Pictures paired with source code:
=== Begin Enclosure ===

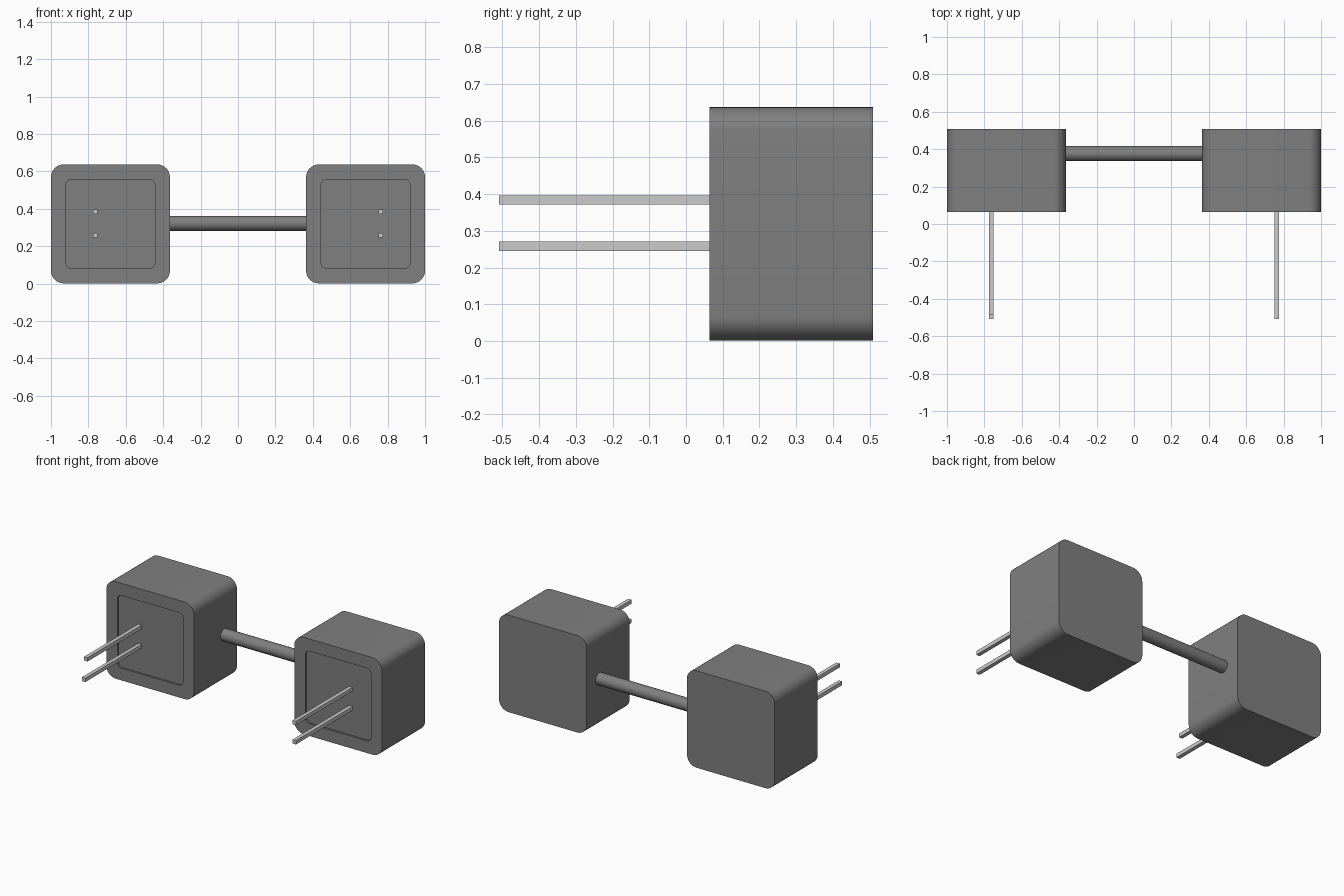
import bpy, bmesh, math
from mathutils import Matrix

cube = bpy.data.objects.get("Cube")
if cube:
    bpy.data.objects.remove(cube, do_unlink=True)


def make_material(name, value):
    mat = bpy.data.materials.new(name)
    mat.use_nodes = True
    colour = (value, value, value, 1)
    mat.diffuse_color = colour
    mat.node_tree.nodes["Principled BSDF"].inputs["Base Color"].default_value = colour
    return mat


dark = make_material("dark grey", 0.214)
light = make_material("light grey", 0.60)

HALF, MID_Z = 0.318, 0.319      # block half width and centre height
BLOCK_X = 1 - HALF
FRONT, BACK = 0.064, 0.509


def finish(bm, name, mat, smooth=False):
    bmesh.ops.recalc_face_normals(bm, faces=bm.faces)
    mesh = bpy.data.meshes.new(name)
    bm.to_mesh(mesh)
    bm.free()
    mesh.materials.append(mat)
    obj = bpy.data.objects.new(name, mesh)
    bpy.context.collection.objects.link(obj)
    if smooth:
        bpy.ops.object.select_all(action='DESELECT')
        obj.select_set(True)
        bpy.context.view_layer.objects.active = obj
        bpy.ops.object.shade_smooth_by_angle(angle=math.radians(30))
    return obj


def rounded_ring(bm, cx, y, half, radius, steps=8):
    """Ring of vertices around a rounded square in the XZ plane."""
    ring = []
    for corner in range(4):
        mid = math.pi / 4 + corner * math.pi / 2
        ox = math.copysign(half - radius, math.cos(mid))
        oz = math.copysign(half - radius, math.sin(mid))
        for i in range(steps + 1):
            a = corner * math.pi / 2 + i / steps * math.pi / 2
            ring.append(bm.verts.new((cx + ox + radius * math.cos(a), y,
                                      MID_Z + oz + radius * math.sin(a))))
    return ring


# Rounded block with a shallow recess in its front face
def block(name, cx):
    bm = bmesh.new()
    rings = [rounded_ring(bm, cx, y, h, r) for y, h, r in (
        (BACK, HALF, 0.068), (FRONT, HALF, 0.068),
        (FRONT, 0.238, 0.03), (FRONT + 0.012, 0.238, 0.03))]
    n = len(rings[0])
    for a, b in zip(rings, rings[1:]):
        for i in range(n):
            j = (i + 1) % n
            bm.faces.new((a[i], a[j], b[j], b[i]))
    bm.faces.new(rings[0])
    bm.faces.new(rings[-1])
    finish(bm, name, dark, smooth=True)


# Square pin running forward from the recess
def pin(name, x, z, tip):
    bm = bmesh.new()
    root = FRONT + 0.02
    bmesh.ops.create_cube(bm, size=1, matrix=Matrix.Translation((x, (root + tip) / 2, z))
                          @ Matrix.Diagonal((0.025, root - tip, 0.025, 1)))
    finish(bm, name, light)


for side, s in (("left", 1), ("right", -1)):
    block(side + "_block", s * BLOCK_X)
    pin(side + "_lower_pin", s * 0.764, 0.258, -0.509)
    pin(side + "_upper_pin", s * 0.764, 0.384, -0.509 if s > 0 else -0.485)

# Round bar joining the blocks
bm = bmesh.new()
bmesh.ops.create_cone(bm, cap_ends=True, segments=32, radius1=0.04, radius2=0.04,
                      depth=2 * (1 - 2 * HALF) + 0.01,
                      matrix=Matrix.Translation((0, 0.377, 0.322))
                      @ Matrix.Rotation(math.pi / 2, 4, 'Y'))
finish(bm, "connecting_bar", dark, smooth=True)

=== End Enclosure ===

PROBLEM STATEMENT: Every line above that holds the string "objects" should be returned.

SOLUTION TO THE PROBLEM:
cube = bpy.data.objects.get("Cube")
    bpy.data.objects.remove(cube, do_unlink=True)
    obj = bpy.data.objects.new(name, mesh)
    bpy.context.collection.objects.link(obj)
        bpy.context.view_layer.objects.active = obj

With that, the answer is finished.